HOW THE FUND ORIGINATED
The 16th WAAVP Conference, held in Sun City, South Africa in 19975, resulted in a surplus of ZAR 430 460 (US$ 70 116). The Organising Committee requested that this surplus be invested in South Africa and that a foundation be established to manage the fund. The authors of this paper include the WAAVP 16th Conference Organising Committee, the President of the WAAVP at that time and the Investment Manager. The aim was to utilise the fund to the mutual advantage of the WAAVP and African veterinary parasitologists, and to ultimately support the objectives of the WAAVP. The US$ 70 116 invested with Brantam Financial Services (South Africa) in 1998 has grown into a very successful endowment currently valued at US$ 206 553.
Initially the 16th WAAVP Conference Organising Committee selected a committed team and a conference organiser with a proven track record. Excellent promotion and marketing of the conference began in 1993, when the bid was successful, up to 1997. As a result, the conference attracted record numbers of delegates, allowing the Organising Committee to practise economies of scale. Excellent financial management was maintained throughout.
The key components have therefore been the original generation of the fund, a plan for managing and utilising it and the appointment of a WAAVP African Foundation Committee that has managed and sustained it for 13 years.
WHAT THE FUND HAS ACHIEVED
To date, more than 110 scholarship applications have been screened, and 51 full and partial scholarships awarded to young African veterinary parasitologists to attend subsequent biennial WAAVP Conferences. These scholarships have supported recipients to attend 6 WAAVP Conferences (17th-22nd) in 1999 (Denmark), 2001 (Italy)3, 2003 (USA)6, 2005 (New Zealand)4, 2007 (Belgium)1 and 2009 (Canada)2. Recipients from 12 African countries presented current research results addressing problems in Africa. The number of scholarships awarded for each conference ranged between 5 and 10. The countries include Algeria, Egypt, The Gambia, Kenya, Mozambique, Nigeria, Sierra Leone, South Africa, Sudan, Tanzania, Uganda and Zambia.

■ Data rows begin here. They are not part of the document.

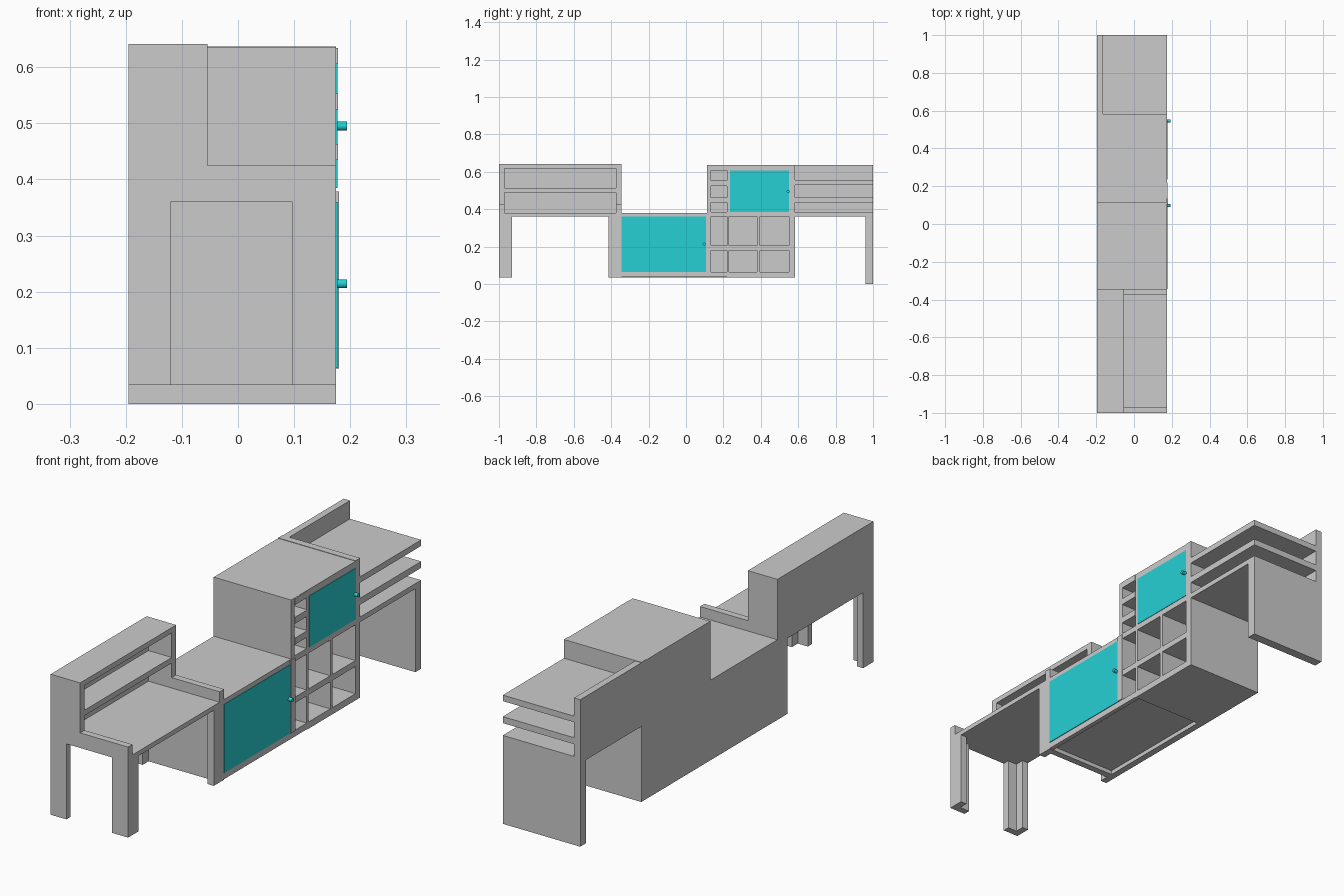
import bpy, bmesh

if "Cube" in bpy.data.objects:
    bpy.data.objects.remove(bpy.data.objects["Cube"])

XB, XF = -0.195, 0.175      # back and front planes
XI = XB + 0.03              # inner face of back panels
T = 0.03                    # panel thickness


def boxes(name, items, mat=None):
    """One object made of boxes given as (x0, x1, y0, y1, z0, z1)."""
    bm = bmesh.new()
    for x0, x1, y0, y1, z0, z1 in items:
        vs = bmesh.ops.create_cube(bm, size=1)["verts"]
        for v in vs:
            v.co.x = x1 if v.co.x > 0 else x0
            v.co.y = y1 if v.co.y > 0 else y0
            v.co.z = z1 if v.co.z > 0 else z0
    me = bpy.data.meshes.new(name)
    bm.to_mesh(me)
    bm.free()
    ob = bpy.data.objects.new(name, me)
    bpy.context.collection.objects.link(ob)
    if mat:
        me.materials.append(mat)
    return ob


cyan = bpy.data.materials.new("door_cyan")
cyan.diffuse_color = (0.02, 0.63, 0.66, 1)
cyan.use_nodes = True
cyan.node_tree.nodes["Principled BSDF"].inputs["Base Color"].default_value = cyan.diffuse_color

# Writing desk: top, side rims and L-shaped legs
DL, DR = -1.0, -0.345
boxes("desk_top", [(XB, XF, DL, DR, 0.36, 0.38)])
boxes("desk_rims", [(XB, XF, DL, DL + T, 0.36, 0.425),
                    (XB, XF, DR - T, DR, 0.36, 0.425)])
legs = []
for y0, y1, side in ((DL, DL + 0.07, (DL, DL + T)),
                     (DR - 0.07, DR, (DR - T, DR))):
    for x0, x1, face in ((XB, XB + 0.075, (XB, XI)),
                         (XF - 0.078, XF, (XF - T, XF))):
        legs.append((face[0], face[1], y0, y1, 0.034, 0.36))
        legs.append((x0, x1, side[0], side[1], 0.034, 0.36))
boxes("desk_legs", legs)

# Hutch standing on the back of the desk
HX = -0.054
boxes("desk_hutch", [
    (XB, XI, DL, DR, 0.36, 0.641),
    (XB, HX, DL, DL + T, 0.38, 0.641),
    (XB, HX, DR - T, DR, 0.38, 0.641),
    (XB, HX, DL, DR, 0.618, 0.641),
    (XB, HX, DL, DR, 0.488, 0.512)])

# Low cabinet and lower cubbies
CR = 0.583
boxes("low_cabinet", [
    (XB, XF, DR - T, DR, 0.034, 0.38),          # left side
    (XB, XI, DR - T, CR, 0.034, 0.38),          # back
    (XB, XF, DR, 0.134, 0.36, 0.38),            # top
    (XB, XF, DR, CR, 0.052, 0.063),             # floor
    (XF - 0.02, XF, DR, 0.22, 0.036, 0.063),    # front plinth
    (XB, XF, 0.22, CR, 0.034, 0.063),           # thick floor
    (XB, 0.18, 0.106, 0.134, 0.063, 0.378)])    # divider
boxes("lower_cubbies", [
    (XB, XF, 0.219, 0.23, 0.05, 0.37),
    (XB, XF, 0.38, 0.395, 0.05, 0.37),
    (XB, XF, 0.134, CR, 0.18, 0.206)])

# Upper cabinet
boxes("upper_cabinet", [
    (XB, XI, 0.113, CR, 0.36, 0.635),
    (XB, XF, 0.113, 0.134, 0.36, 0.635),
    (XB, XF, 0.219, 0.235, 0.36, 0.635),
    (XB, XF, 0.552, CR, 0.034, 0.637),
    (XB, XF, 0.113, CR, 0.606, 0.635),
    (XB, XF, 0.113, CR, 0.36, 0.385)])
boxes("small_cubby_shelves", [
    (XB, 0.178, 0.134, 0.219, z, z + 0.028) for z in (0.435, 0.525, 0.606)])

# Side desk with open shelves and end panel
boxes("side_shelf_back", [(XB, XI, CR, 1, 0.36, 0.635)])
boxes("side_shelves", [(XB, XF, CR, 1, a, b) for a, b in
                       ((0.36, 0.382), (0.435, 0.463), (0.53, 0.556))])
boxes("end_panel", [(XB, XF, 0.96, 1, 0, 0.37)])

# Doors and knobs
boxes("low_door", [(0.16, 0.177, DR, 0.106, 0.064, 0.36)], cyan)
boxes("upper_door", [(0.16, 0.177, 0.235, 0.552, 0.385, 0.606)], cyan)
for name, y, z in (("low_door_knob", 0.097, 0.214), ("upper_door_knob", 0.546, 0.495)):
    bpy.ops.mesh.primitive_cylinder_add(vertices=16, radius=0.008, depth=0.023,
                                        location=(0.1825, y, z), rotation=(0, 1.5708, 0))
    knob = bpy.context.object
    knob.name = name
    knob.data.materials.append(cyan)
    bpy.ops.object.shade_smooth_by_angle()
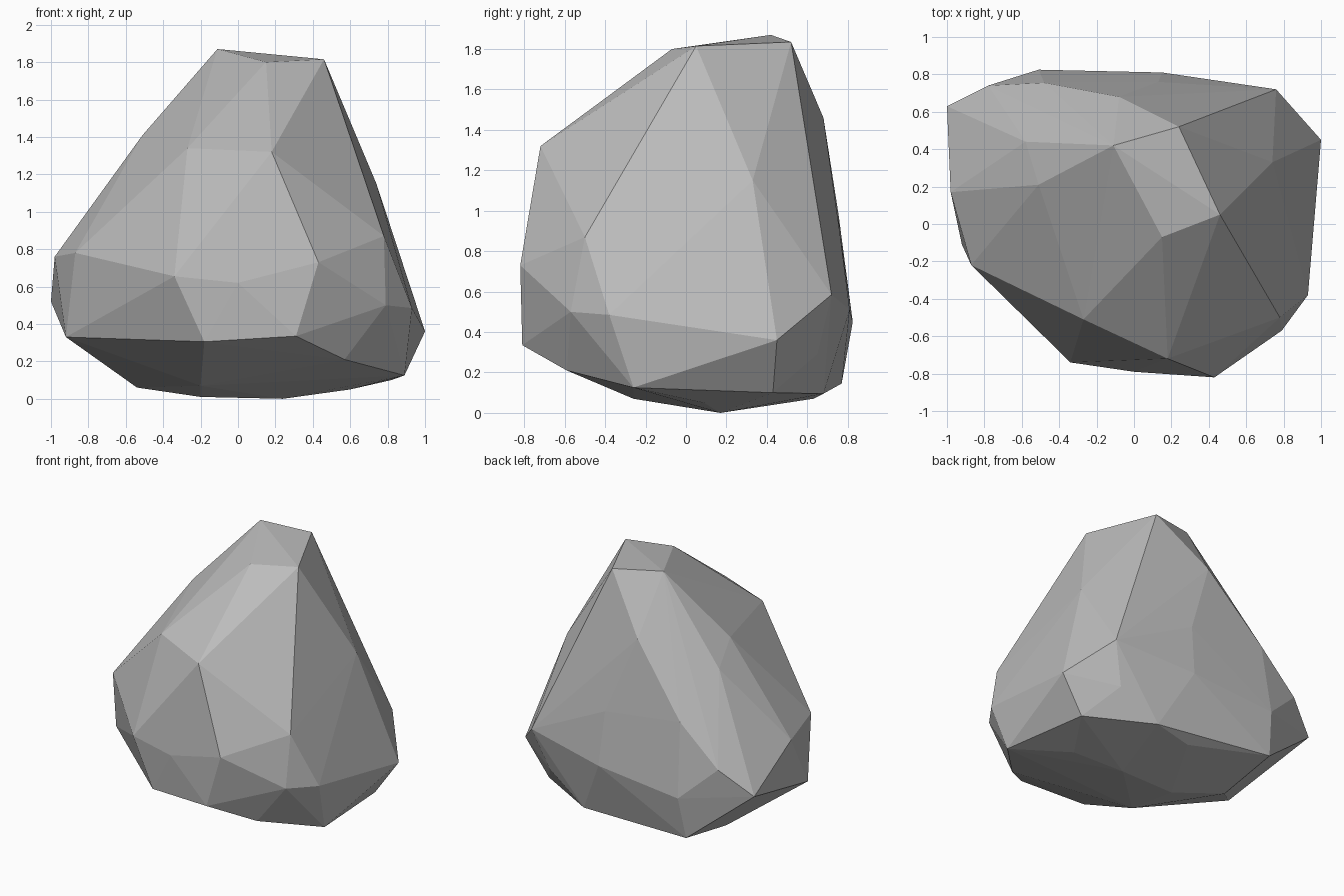
import bpy
import bmesh

# Remove only the default object
default_object = bpy.data.objects.get("Cube")
if default_object:
    bpy.data.objects.remove(default_object, do_unlink=True)


def make_material(name, colour):
    """Plain matte material, same colour in viewport and render."""
    material = bpy.data.materials.new(name)
    material.use_nodes = True
    material.diffuse_color = colour
    shader = next(node for node in material.node_tree.nodes
                  if node.type == "BSDF_PRINCIPLED")
    shader.inputs["Base Color"].default_value = colour
    shader.inputs["Roughness"].default_value = 0.9
    return material


def build_chiselled_solid(name, bands, material):
    """Wrap flat facets tightly around the corner points of every band."""
    mesh = bpy.data.meshes.new(name)
    bm = bmesh.new()
    for band in bands:
        for corner in band:
            bm.verts.new(corner)
    bmesh.ops.convex_hull(bm, input=list(bm.verts), use_existing_faces=False)

    # Drop corners that ended up inside the solid
    loose = [vert for vert in bm.verts if not vert.link_faces]
    print("loose corners:", [tuple(round(c, 2) for c in v.co) for v in loose])
    bmesh.ops.delete(bm, geom=loose, context="VERTS")

    bmesh.ops.recalc_face_normals(bm, faces=list(bm.faces))
    for face in bm.faces:
        face.smooth = False
    bm.to_mesh(mesh)
    bm.free()

    mesh.materials.append(material)
    solid = bpy.data.objects.new(name, mesh)
    bpy.context.scene.collection.objects.link(solid)
    return solid


# Underside: shallow faceted base the boulder rests on
underside = [
    (0.24, 0.17, 0), (-0.2, 0.15, 0.01), (0.6, 0.09, 0.05),
    (-0.54, 0.3, 0.06), (-0.2, -0.26, 0.07), (0.06, 0.63, 0.07),
]

# Lower rim: chipped edge where the sides turn under
lower_rim = [
    (0.36, 0.68, 0.095), (0.82, 0.43, 0.1), (0.89, -0.26, 0.125),
    (-0.54, 0.77, 0.145), (0.57, -0.59, 0.21), (0.66, 0.65, 0.29),
    (-0.18, -0.74, 0.305), (-0.92, -0.11, 0.33), (0.31, -0.81, 0.335),
]

# Belly: the widest belt
belly = [
    (1, 0.45, 0.36), (-0.51, 0.825, 0.45), (0.93, -0.38, 0.485),
    (0.79, -0.57, 0.5), (0.15, 0.81, 0.51), (-1, 0.63, 0.52),
    (0.76, 0.72, 0.585), (0, -0.79, 0.62), (-0.34, -0.74, 0.655),
]

# Flanks: broad sloping planes above the belly
flanks = [
    (-0.78, 0.74, 0.7), (0.43, -0.82, 0.73), (-0.98, 0.17, 0.76),
    (-0.87, -0.22, 0.78), (0.78, -0.5, 0.87), (0.13, 0.76, 0.9),
    (-0.48, 0.755, 0.98),
]

# Shoulders: corners that lead up to the peak
shoulders = [
    (0.74, 0.33, 1.15), (0.54, 0.59, 1.16), (-0.58, 0.44, 1.28),
    (0.18, -0.72, 1.32), (-0.27, -0.51, 1.34), (-0.51, 0.21, 1.41),
    (-0.08, 0.68, 1.46),
]

# Crown: small slanted cap
crown = [
    (0.15, -0.07, 1.8), (0.46, 0.05, 1.815),
    (0.24, 0.52, 1.835), (-0.11, 0.42, 1.87),
]

stone_grey = make_material("stone_grey", (0.5, 0.5, 0.5, 1))
build_chiselled_solid(
    "boulder",
    [underside, lower_rim, belly, flanks, shoulders, crown],
    stone_grey,
)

A synopsis of the fund's performance since its inception in 1998 follows. The original capital invested was ZAR 430 460 (US$ 70 116) ; moneys withdrawn were ZAR 418 107; value (October 2010) was ZAR 1 448 647 (US$ 206 553) ; annual return in rands has been 15 % per annum and in US$ 11.5 % per annum (Fig. 1). It is envisaged that the WAAVP African Foundation will continue to provide assistance to African delegates for the foreseeable future.
The authors thank the late Professor Anna Verster whose successful bid to the WAAVP Executive led to the 16th WAAVP Conference being held in South Africa, and the members of the WAAVP African Foundation Committee who have served and include A Oldewage (South Africa), I Phiri (Zambia), M Soll (USA) and the fund's accountant, A Cambanis (South Africa).
1. Claerebout E, Vercruysse J (eds) 2007 From EPG to genes (Plenary paper for the 21st WAAVP Conference. Veterinary Parasitology 148: 1-74 [ Links ]
2. Colwell D (ed.) 2009 From EPG to genes (Plenary papers for the 22nd WAAVP Conference. Veterinary Parasitology 163: 187-262 [ Links ]
3. Genchi C, Kramer L H (eds) 2001 Promoting advancement, preserving tradition (Plenary papers for the 18th WAAVP Conference). Veterinary Parasitology 98: 1-238 [ Links ]
4. Hennessy D (ed.) 2005 From science to solutions (Plenary papers for the 20th WAAVP Conference). Veterinary Parasitology 132: 203-300 [ Links ]
5. Penzhorn B L, Krecek R C (eds) 1997 Veterinary parasitology into the 21st century (Plenary papers for the 16th WAAVP Conference). Veterinary Parasitology 71: 67-222 [ Links ]
6. Williams J C, Gasser R B, Malone J B (eds) 2004 Diversity and progress of veterinary parasitology research in the 21st century (Plenary papers for the 19th WAAVP Conference). Veterinary Parasitology 125: 1-220 [ Links ]